Pros: very lightweight, comfortable, compact
Cons: not self-inflating, can puncture, pricey
I recently upgraded from an old rectangular Thermarest self-inflating pad. Modern pads of the Neoair line achieve greater thickness (and therefore comfort) while also trimming down on size and weight by utilizing high-tech materials and a more form-fitted shape. Given Cascade Design's track record (excellent), I decided to splurge for the best again, counting on another 15 years of service from this pad.
It sure is a different experience from my old Thermarest. For one, you have to blow it up. I always used to put additional puffs into my old mattress to give it the max 'cushyness' but you do have to huff and puff with this a lot more. I've since discovered the Exped Schnozzel bag, which I use to inflate the pad exclusively, saving my breath. I've found that you can unroll the pad and open the value, go make dinner, and come back to find that it has self-inflated to some degree, so this helps.
Oh, but all those extra breaths are worth it when you lay down on this sucker. I have slept so comfortably, on my sides and stomach even, not bottoming out like I used to. I've never gotten a better night's sleep out in the wilderness, in fact.
And although I haven't really needed it down here in Florida, the pad is very warm (almost too hot in fact). I also love the contoured shape...why carry around a square pad if you don't need it? Leaves more room in the tent and can be used inside a sleeping bag or bivy.
Also, the Xlite rolls up into the size of a Nalgene 1 L bottle...amazing. Just be sure to unroll it when you get home and let it breathe...you can actually see through the fabric to see all the condensation after use...yuck.
Many reviewers have a problem with the pad being noisy...due to the built in metallic mylar material, kind of like a space blanket...but I don't find this to be a problem. The other concern is durability. I have been using mine regularly for 3 years and still have yet to develop any leaks. There will undoubtedly come a time though but holes can generally easily be fixed if you have the skills to fix a flat on a bike. It comes with patches, the same glue-less type you can get at a bike store for tube. I carry a few in my first aid kit.
If you get a major rip, well, I'd be willing to bet that the company would replace it for free. They have repeatedly serviced or replaced my Platypus bladders when they went bad, all for free. So I feel confident they will stand behind this product too. Which is why I felt justified in spending so much on this pad.

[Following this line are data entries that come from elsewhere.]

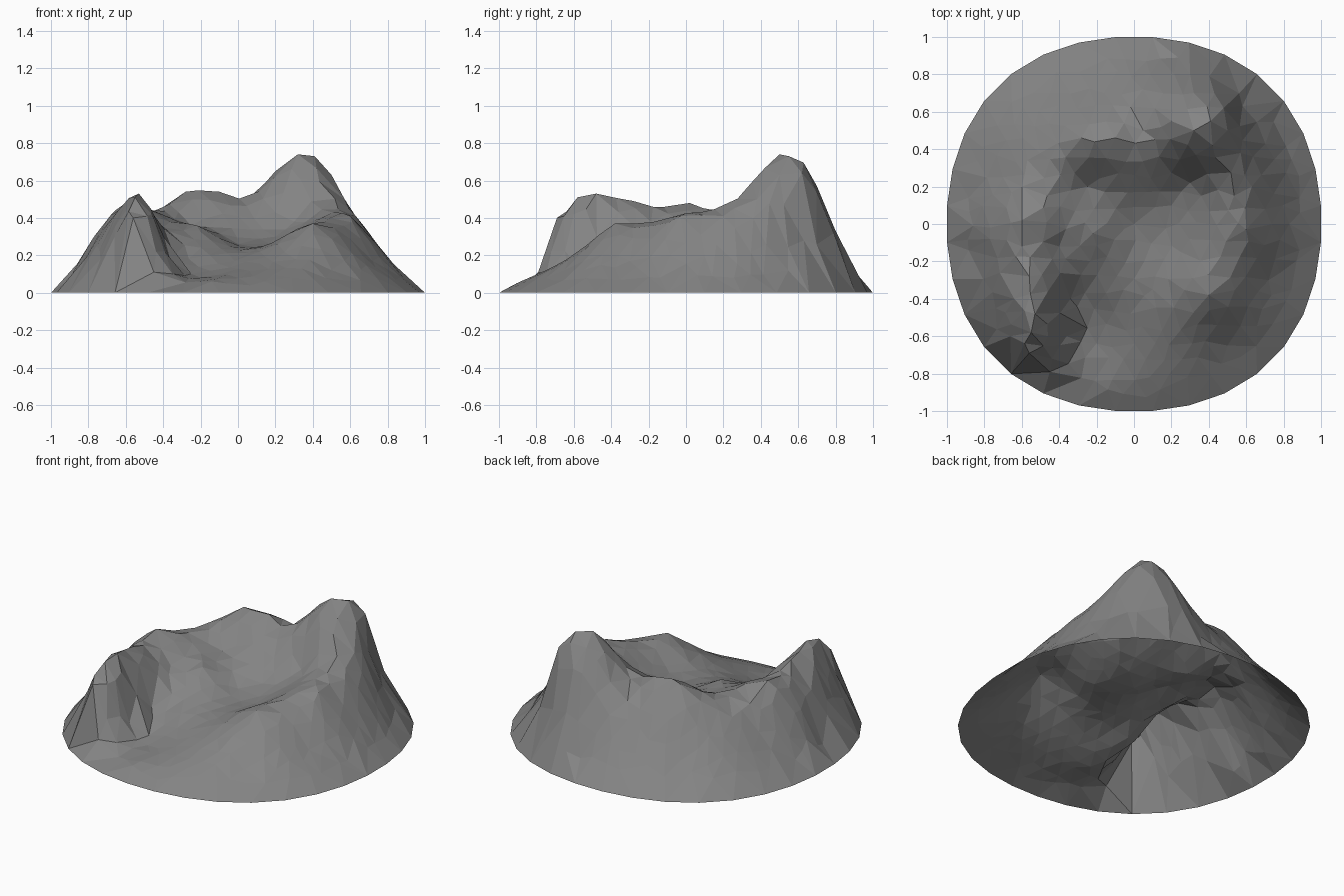
import bpy, math, random
from mathutils import Vector
from mathutils.geometry import delaunay_2d_cdt

if "Cube" in bpy.data.objects:
    bpy.data.objects.remove(bpy.data.objects["Cube"])

random.seed(4)

# Landmark heights (x, y, z), grouped by landform
marks = [
    # main peak
    (.32, .5, .74), (.41, .55, .73), (.2, .55, .65), (.5, .5, .63), (.48, .62, .64),
    (.57, .38, .5), (.32, .7, .57), (.3, .8, .33), (.42, .86, .13), (.3, .22, .38),
    (.58, .63, .28), (.33, .37, .61),
    # back ridge and slope
    (.05, .5, .5), (-.1, .46, .54), (-.28, .46, .54), (-.5, .38, .4), (-.16, .7, .31),
    (-.45, .7, .18), (-.7, .25, .26),
    # left ridge
    (-.56, -.69, .4), (-.55, -.58, .51), (-.53, -.48, .53), (-.56, -.28, .49),
    (-.6, .02, .48), (-.6, .2, .4), (-.77, -.08, .3), (-.74, -.45, .23),
    (-.66, -.6, .3), (-.45, -.79, .11), (-.36, -.6, .17), (-.34, -.4, .2),
    (-.46, -.6, .42), (-.46, -.36, .43), (-.64, -.4, .44),
    # bowl floor and inner hump
    (-.4, -.12, .35), (-.22, -.05, .36), (-.25, .2, .36), (0, 0, .26), (.2, .1, .3),
    (.25, -.15, .28), (.1, -.35, .23),
    # right rim and front apron
    (.4, -.38, .37), (.6, -.03, .41), (.63, .2, .41), (.7, .08, .31),
    (.72, -.3, .17), (.5, -.65, .12), (.15, -.57, .19), (-.15, -.37, .2),
]


# Slightly squarish rim, with a low skirt just inside it
def ring(n, scale, z):
    out = []
    for i in range(n):
        a = 2 * math.pi * (i + .5) / n
        r = scale * (1.003 + .035 * math.sin(2 * a) ** 2)
        out.append((r * math.cos(a), r * math.sin(a), z(a)))
    return out


rim = ring(32, 1, lambda a: 0.0)
skirt = [p for p in ring(20, .89, lambda a: .085 + .025 * math.sin(a))
         if min(math.hypot(p[0] - q[0], p[1] - q[1]) for q in marks) > .1]
marks += skirt
data = marks + rim


def kernel(ax, ay, bx, by):
    return (math.hypot(ax - bx, ay - by) ** 2 + .001) ** .75


def solve(a, b):
    n = len(b)
    m = [row[:] + [v] for row, v in zip(a, b)]
    for c in range(n):
        p = max(range(c, n), key=lambda r: abs(m[r][c]))
        m[c], m[p] = m[p], m[c]
        for r in range(c + 1, n):
            f = m[r][c] / m[c][c]
            if f:
                m[r] = [u - f * v for u, v in zip(m[r], m[c])]
    x = [0.0] * n
    for r in reversed(range(n)):
        x[r] = (m[r][n] - sum(m[r][k] * x[k] for k in range(r + 1, n))) / m[r][r]
    return x


# Radial interpolation through the landmarks
A = [[kernel(p[0], p[1], q[0], q[1]) for q in data] + [1.0] for p in data]
A.append([1.0] * len(data) + [0.0])
W = solve(A, [p[2] for p in data] + [0.0])


def height(x, y):
    return W[-1] + sum(w * kernel(x, y, p[0], p[1]) for w, p in zip(W, data))


# Irregular low-poly sampling of the disc
pts = list(data)
step = .1
rows = int(2 / step) + 2
for j in range(rows):
    for i in range(rows):
        x = -1 + (i + .5 * (j % 2)) * step + random.uniform(-.02, .02)
        y = -1 + j * step * .9 + random.uniform(-.02, .02)
        if math.hypot(x, y) > .93:
            continue
        if min(math.hypot(x - p[0], y - p[1]) for p in marks) < .055:
            continue
        pts.append((x, y, max(.005, min(.74, height(x, y)))))

res = delaunay_2d_cdt([Vector(p[:2]) for p in pts], [], [], 0, 1e-6)
verts = [(v.x, v.y, pts[src[0]][2]) for v, src in zip(res[0], res[3])]

# Open terrain sheet with flat facets, dark grey rock
mesh = bpy.data.meshes.new("mountain_terrain")
mesh.from_pydata(verts, [], [tuple(f) for f in res[2]])
mesh.update()
rock = bpy.data.materials.new("dark_rock")
rock.diffuse_color = (.23, .23, .23, 1)
rock.use_nodes = True
rock.node_tree.nodes["Principled BSDF"].inputs["Base Color"].default_value = rock.diffuse_color
mesh.materials.append(rock)
terrain = bpy.data.objects.new("mountain_terrain", mesh)
bpy.context.collection.objects.link(terrain)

One final note, this pad is very temperature sensitive...keep in mind the scientific principles of gases and temps. On my first trip with this pad, I inflated it in the late afternoon while the Florida sun was beating down on my tent. The temp dropped about 20 degrees by the time I went to bed and the pad shrunk too...thought it already had a hole but no, was just the temp difference. A few more breaths and it stayed firm throughout the night. You may need to adjust accordingly.